Kenny Garcia is Reference and Instruction Librarian at California State University – Monterey Bay in Seaside, California. Kenny has been an ACRL member since 2009 and is your ACRL member of the week for June 22, 2015.
1. Describe yourself in three words: Student-centered, praxical, and community-oriented.
2. What are you reading (or listening to on your mobile device(s)? I just finished reading What’s Gender Got to Do With It? A Critique of RDA Rule 9.7 by Amber Billey, Emily Drabinski, and K.R. Roberto. I’m currently reading Environments for Student Growth and Development edited by Lisa Janicke Hinchliffe and Melissa Autumn Wong, Love Cake by Leah Lakshmi Piepzna-Samarasinha, This House, My Bones by Elmaz Abinader, Black Prophetic Fire by Cornel West, and Prison Notebooks by Antonio Gramsci. I look forward to reading Uncivil Rites by Steven Salaita when it’s published in November.
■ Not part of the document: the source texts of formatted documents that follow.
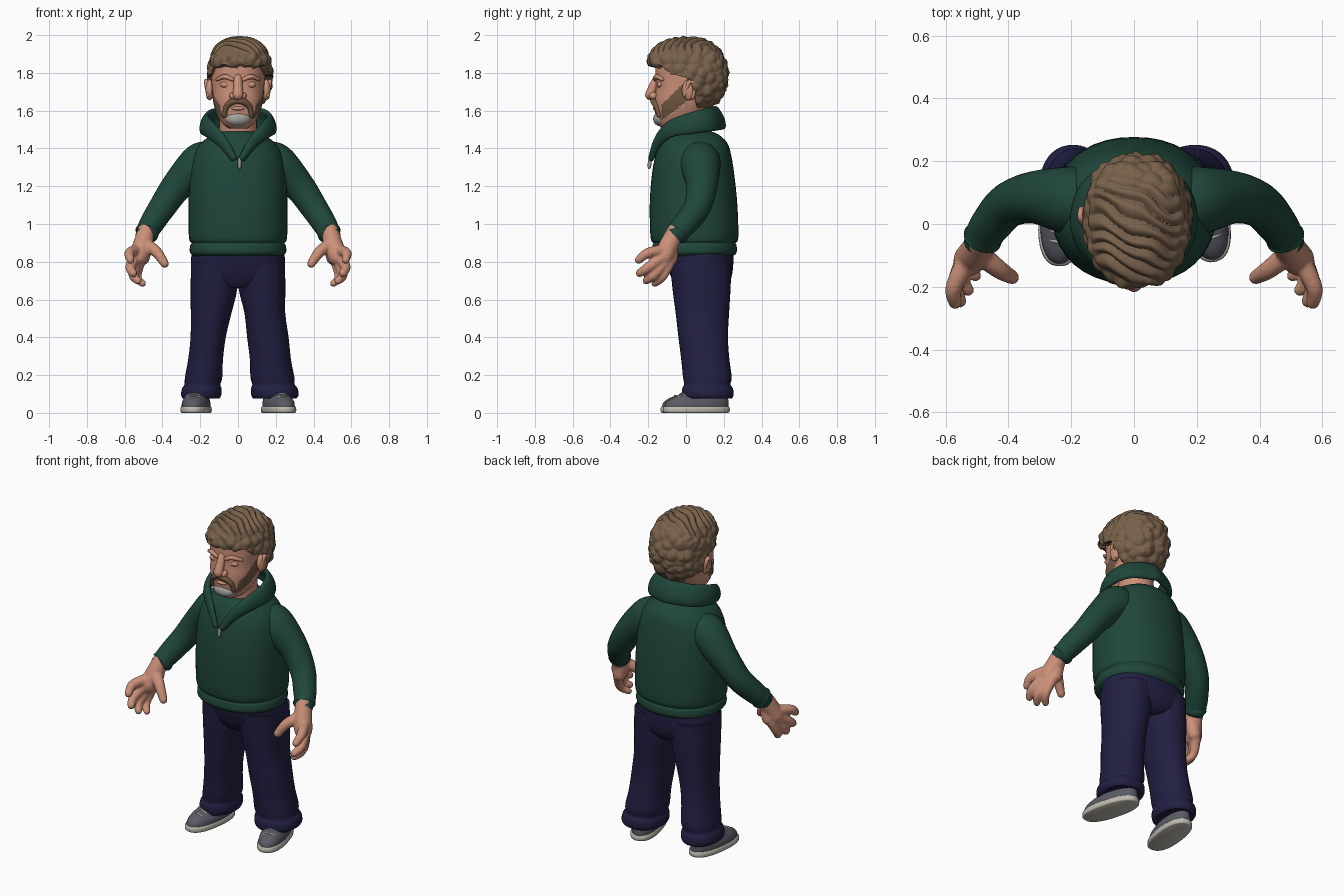
import bpy, bmesh, math
from mathutils import Vector, Matrix, Quaternion, noise

if "Cube" in bpy.data.objects:
    bpy.data.objects.remove(bpy.data.objects["Cube"])


def material(name, *rgb):
    m = bpy.data.materials.new(name)
    m.use_nodes = True
    m.diffuse_color = (*rgb, 1)
    bsdf = m.node_tree.nodes["Principled BSDF"]
    bsdf.inputs["Base Color"].default_value = (*rgb, 1)
    bsdf.inputs["Roughness"].default_value = 0.8
    return m


SKIN = material("skin", .60, .28, .19)
GREEN = material("sweater green", .014, .062, .043)
NAVY = material("trouser navy", .015, .014, .055)
HAIR = material("hair brown", .19, .12, .07)
BEARD = material("beard brown", .17, .10, .055)
WHITE = material("goatee grey", .38, .37, .35)
SHOE = material("shoe grey", .10, .105, .13)
SOLE = material("sole cream", .52, .49, .43)
METAL = material("zip metal", .30, .30, .30)


def finish(name, bm, *mats, sharp=55):
    bmesh.ops.recalc_face_normals(bm, faces=bm.faces)
    me = bpy.data.meshes.new(name)
    bm.to_mesh(me)
    bm.free()
    me.shade_smooth()
    me.set_sharp_from_angle(angle=math.radians(sharp))
    for m in mats:
        me.materials.append(m)
    ob = bpy.data.objects.new(name, me)
    bpy.context.collection.objects.link(ob)
    return ob


def spline(rows, n):
    """Smooth samples through rows of numbers, n per span."""
    p = [rows[0], *rows, rows[-1]]
    out = []
    for i in range(1, len(p) - 2):
        for k in range(n):
            t = k / n
            out.append([.5 * (2 * b + (c - a) * t + (2 * a - 5 * b + 4 * c - d) * t * t
                              + (3 * b - a - 3 * c + d) * t ** 3)
                        for a, b, c, d in zip(*p[i - 1:i + 3])])
    return out + [list(rows[-1])]


def skin_rings(bm, rings):
    vs = [[bm.verts.new(co) for co in r] for r in rings]
    n = len(vs[0])
    for a, b in zip(vs, vs[1:]):
        for i in range(n):
            bm.faces.new((a[i], a[(i + 1) % n], b[(i + 1) % n], b[i]))
    bm.faces.new(vs[0])
    bm.faces.new(vs[-1])


def loft(rows, n=3, seg=40, power=2.2):
    """Stacked ovals from rows of (z, centre x, half width, front y, back y)."""
    bm, rings = bmesh.new(), []
    for z, cx, w, f, b in spline(rows, n):
        ring = []
        for i in range(seg):
            a = 2 * math.pi * i / seg
            c, s = [math.copysign(abs(v) ** (2 / power), v) for v in (math.cos(a), math.sin(a))]
            ring.append((cx + w * c, (f + b) / 2 + s * (b - f) / 2, z))
        rings.append(ring)
    skin_rings(bm, rings)
    return bm


def tube(bm, pts, n=5, seg=18, side=1):
    """Round-ended limb through (x, y, z, radius) points."""
    rows = spline([(side * x, y, z, r) for x, y, z, r in pts], n)
    cs = [Vector(r[:3]) for r in rows]
    tans = [(cs[min(i + 1, len(cs) - 1)] - cs[max(i - 1, 0)]).normalized() for i in range(len(cs))]
    path = [(c, t, r[3]) for c, t, r in zip(cs, tans, rows)]
    caps = [math.radians(a) for a in (30, 55, 80)]
    start = [(cs[0] - tans[0] * rows[0][3] * math.sin(a), tans[0], rows[0][3] * math.cos(a)) for a in reversed(caps)]
    end = [(cs[-1] + tans[-1] * rows[-1][3] * math.sin(a), tans[-1], rows[-1][3] * math.cos(a)) for a in caps]
    q, old, rings = Vector((0, 0, 1)).rotation_difference(tans[0]), tans[0], []
    for c, t, r in start + path + end:
        q = old.rotation_difference(t) @ q
        old = t
        rings.append([c + q @ Vector((r * math.cos(k * math.tau / seg), r * math.sin(k * math.tau / seg), 0))
                      for k in range(seg)])
    skin_rings(bm, rings)
    return bm


def ball(bm, loc, size):
    bmesh.ops.create_uvsphere(bm, u_segments=20, v_segments=12, radius=1,
                              matrix=Matrix.Translation(loc) @ Matrix.Diagonal((*size, 1)))
    return bm


# Sweater body, with a ribbed hem
finish("sweater_body", loft([
    (.83, 0, .235, -.16, .25), (.85, 0, .255, -.18, .268), (.885, 0, .253, -.178, .268),
    (.90, 0, .246, -.173, .263), (.93, 0, .26, -.188, .277), (1.1, 0, .262, -.192, .272),
    (1.25, 0, .255, -.182, .257), (1.36, 0, .238, -.163, .24), (1.43, 0, .195, -.14, .218),
    (1.475, 0, .13, -.112, .17), (1.49, 0, .09, -.09, .13)], 4), GREEN)

# Open collar: two edge curves with a bulge between them
top_edge = [(.008, -.178, 1.34), (.055, -.155, 1.45), (.125, -.10, 1.535), (.16, -.01, 1.58), (.12, .1, 1.612), (0, .15, 1.625)]
low_edge = [(.022, -.172, 1.335), (.09, -.135, 1.41), (.16, -.07, 1.46), (.185, .03, 1.475), (.14, .14, 1.49), (0, .2, 1.5)]
bm = bmesh.new()
for side in (1, -1):
    strips = []
    for a, b in zip(spline(top_edge, 5), spline(low_edge, 5)):
        a, b = Vector(a), Vector(b)
        strip = []
        for k in range(5):
            p = a.lerp(b, k / 4)
            p += Vector((p.x, p.y, 0)) * .1 * math.sin(math.pi * k / 4)
            strip.append(bm.verts.new((side * p.x, p.y, p.z)))
        strips.append(strip)
    for s, t in zip(strips, strips[1:]):
        for k in range(4):
            bm.faces.new((s[k], s[k + 1], t[k + 1], t[k]))
bmesh.ops.remove_doubles(bm, verts=bm.verts, dist=.0005)
collar = finish("collar", bm, GREEN)
mod = collar.modifiers.new("thickness", "SOLIDIFY")
mod.thickness, mod.offset = .028, 0
collar.modifiers.new("rounding", "SUBSURF").levels = 1

# Zip pull with its ring
bm = tube(bmesh.new(), [(.008, -.188, 1.345, .008), (.008, -.192, 1.325, .011), (.008, -.194, 1.30, .009)], 2, 10)
finish("zip_pull", bm, METAL)

# Arms and hands
fingers = {
    "palm": [(.483, -.05, .97, .046), (.505, -.09, .89, .052), (.525, -.115, .83, .052)],
    "heel": [(.49, -.085, .89, .042), (.505, -.08, .82, .038)],
    "index": [(.54, -.13, .86, .032), (.575, -.205, .845, .027), (.57, -.25, .81, .022)],
    "middle": [(.545, -.13, .82, .032), (.57, -.2, .77, .027), (.555, -.245, .74, .022)],
    "ring": [(.535, -.11, .8, .031), (.555, -.17, .73, .026), (.53, -.21, .70, .021)],
    "little": [(.52, -.085, .8, .03), (.535, -.125, .72, .024), (.505, -.165, .685, .019)],
    "thumb": [(.485, -.1, .89, .035), (.43, -.145, .85, .03), (.388, -.17, .79, .023)]}
for side, label in ((1, "left"), (-1, "right")):
    finish(label + "_sleeve", tube(bmesh.new(), [
        (.13, .075, 1.36, .085), (.20, .075, 1.32, .108), (.315, .085, 1.21, .084),
        (.40, .06, 1.09, .072), (.455, 0, 1.005, .065), (.478, -.035, .965, .06),
        (.483, -.045, .953, .063), (.49, -.055, .945, .052)], 5, 28, side), GREEN)
    bm = bmesh.new()
    for pts in fingers.values():
        tube(bm, pts, 5, 14, side)
    hand = finish(label + "_hand", bm, SKIN)
    mod = hand.modifiers.new("blend", "REMESH")
    mod.mode, mod.voxel_size, mod.use_smooth_shade = "VOXEL", .007, True
    mod = hand.modifiers.new("soften", "SMOOTH")
    mod.factor, mod.iterations = .5, 4

# Trousers
finish("trouser_seat", loft([(.66, 0, .12, -.04, .2), (.70, 0, .225, -.07, .235),
                             (.78, 0, .25, -.10, .25), (.88, 0, .24, -.12, .25)]), NAVY)
for side, label, wide in ((1, "left", 1.12), (-1, "right", .95)):
    legs = [(.085, .195, .085, .01, .22), (.075, .195, .1, -.01, .24), (.095, .195, .112, -.022, .252),
            (.13, .192, .11, -.02, .248), (.15, .188, .1, -.01, .235), (.19, .182, .104, -.016, .242),
            (.28, .172, .097, -.025, .23), (.4, .158, .098, -.04, .222), (.53, .142, .108, -.055, .228),
            (.66, .127, .124, -.072, .236), (.80, .122, .126, -.085, .24)]
    finish(label + "_trouser_leg", loft(
        [(z, side * cx, w * (wide if z < .45 else 1), f, b) for z, cx, w, f, b in legs]), NAVY)

# Shoes with soles and laces, toes turned outward
for label, x, y, turn in (("left", .215, .055, 15), ("right", -.222, .045, -7)):
    place = Matrix.Translation((x, y, 0)) @ Matrix.Rotation(math.radians(turn), 4, "Z")
    laces = bmesh.new()
    for k in range(3):
        yy, z = -.10 + k * .03, .088 + k * .011
        tube(laces, [(-.032, yy, z - .008, .005), (0, yy - .004, z + .003, .005), (.032, yy, z - .008, .005)], 3, 8)
    parts = {
        "sole": (loft([(0, 0, .072, -.172, .172), (.006, 0, .078, -.18, .18), (.026, 0, .078, -.18, .18),
                       (.034, 0, .073, -.174, .174)], 2, 36, 2.4), SOLE),
        "shoe": (loft([(.03, 0, .073, -.174, .175), (.055, 0, .072, -.166, .175), (.078, 0, .064, -.135, .172),
                       (.10, 0, .056, -.075, .168), (.125, 0, .052, -.02, .165), (.15, 0, .045, .01, .155)], 3, 36), SHOE),
        "laces": (laces, SOLE)}
    for part, (bm, mat) in parts.items():
        bm.transform(place)
        finish(label + "_" + part, bm, mat)

# Neck and head; the cheek beard is coloured by region
finish("neck", tube(bmesh.new(), [(0, .03, 1.42, .1), (0, .01, 1.6, .1)], 3, 28), SKIN)
bm = loft([(1.505, 0, .045, -.125, -.02), (1.53, 0, .08, -.15, .03), (1.58, 0, .112, -.162, .09),
           (1.65, 0, .132, -.166, .13), (1.72, 0, .138, -.16, .16), (1.80, 0, .143, -.162, .18),
           (1.88, 0, .138, -.155, .17), (1.94, 0, .09, -.11, .12)], 9, 96, 2.35)
for f in bm.faces:
    p = f.calc_center_median()
    if -.13 < p.y < .025 and 1.56 + .75 * (p.y + .115) < p.z < 1.64 + 1.0 * (p.y + .12):
        f.material_index = 1
finish("head", bm, SKIN, BEARD)

# Facial features
bm = tube(bmesh.new(), [(0, -.15, 1.775, .022), (0, -.172, 1.73, .024), (0, -.188, 1.685, .029)])
for side in (1, -1):
    ball(bm, (side * .026, -.172, 1.678), (.02, .024, .02))
finish("nose", bm, SKIN)
bm, lids, ears = bmesh.new(), bmesh.new(), bmesh.new()
for side in (1, -1):
    tube(bm, [(.03, -.162, 1.765, .01), (.07, -.155, 1.78, .013), (.11, -.125, 1.765, .009)], 4, 10, side)
    ball(lids, (side * .066, -.138, 1.738), (.03, .016, .017))
    ball(ears, (side * .15, .015, 1.71), (.022, .036, .055))
    tube(ears, [(.158, -.008, 1.68, .009), (.168, .02, 1.755, .012), (.166, .046, 1.73, .011), (.155, .035, 1.67, .011)], 4, 10, side)
finish("brows", bm, SKIN)
finish("eyelids", lids, SKIN)
finish("ears", ears, SKIN)
arch = [(0, -.172, 1.652, .017), (.03, -.17, 1.648, .018), (.062, -.154, 1.618, .015), (.07, -.143, 1.575, .012)]
bm = bmesh.new()
for side in (1, -1):
    tube(bm, arch, 4, 12, side)
finish("moustache", bm, BEARD)
finish("lower_lip", ball(bmesh.new(), (0, -.158, 1.612), (.036, .018, .012)), SKIN)
finish("goatee", ball(bmesh.new(), (0, -.132, 1.557), (.068, .042, .04)), WHITE)

# Hair: a displaced cap, tucked inside the head below the hairline
line = [(-.3, 1.845), (-.13, 1.835), (-.08, 1.79), (.02, 1.765), (.06, 1.615), (.5, 1.605)]


def hairline(y):
    for (a, za), (b, zb) in zip(line, line[1:]):
        if y <= b:
            return za + (zb - za) * (y - a) / (b - a)
    return line[-1][1]


bm = bmesh.new()
bmesh.ops.create_icosphere(bm, subdivisions=7, radius=1)
centre = Vector((.01, .012, 1.79))
for v in bm.verts:
    d = v.co.copy()
    p = Vector([r * math.copysign(abs(c) ** .87, c) for r, c in zip((.172, .208, .196), d)])
    p.y -= .02 * max(0, min(1, (d.z - .1) * 3)) * (d.y < .3) * (.3 - d.y)
    curls = .024 * (.55 - noise.voronoi(p * 20)[0][0])
    wave = p.y + .4 * p.x + .03 * noise.noise(p * 9)
    strands = .009 * (2 * abs(math.sin(math.pi * wave / .042)) - 1)
    mix = max(0, min(1, (d.z - .45) * 4)) * max(0, min(1, (.6 - d.y) * 4))
    q = centre + p
    if q.z < hairline(q.y) + .012 * noise.noise(p * 30):
        v.co = centre + p * .6
    else:
        v.co = q + d * (curls * (1 - mix) + strands * mix)
finish("hair", bm, HAIR, sharp=80)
3. Describe ACRL in three words: Community, collaborative, and engaging.
4. What do you value about ACRL? As a fairly new member to the library profession, I have found the association to be extremely valuable for my professional development, networking opportunities, and learning about best practices in the various areas of academic librarianship. I received a scholarship to attend my first ACRL conference in Portland this year. It was an amazing experience and I was able to reflect on my pedagogical skills and network with other academic librarians interested in critical information literacy, diversity, and faculty/staff collaborations.
5. What do you, as an academic librarian, contribute to your campus? As a reference and instruction librarian, I provide reference assistance at a reference desk and support business, nursing, and kinesiology students through consultations and library instruction sessions. I’m also responsible for the collection development in the business and health & wellness subject areas. I’ve also been able to build a pedagogical community with library colleagues, student affairs colleagues, teaching faculty, and students.
6. In your own words: I love collaborating with library colleagues, student affairs colleagues, teaching faculty, and students. I feel fortunate to be working at a Hispanic-serving institution that has historically valued serving undereducated and first-generation students, while incorporating social justice, inclusive excellence, and gender equity-based values in its vision and mission statements. As a profession, I hope academic librarianship will continue to grapple with issues related to diversity, critical librarianship, and social justice. As academic librarians, I also believe that engaging and collaborating with community-based organizations and partners is vital to the flourishing of students as civically and critically engaged community members. I love what I do, and find the process of engaging and building with academic communities and community spaces to be very fulfilling!
Editor’s Note: Are you an ACRL member? Would you like to be featured as ACRL Member of the Week? Nominate a colleague? Contact Elizabeth Caris at email@example.com for more information.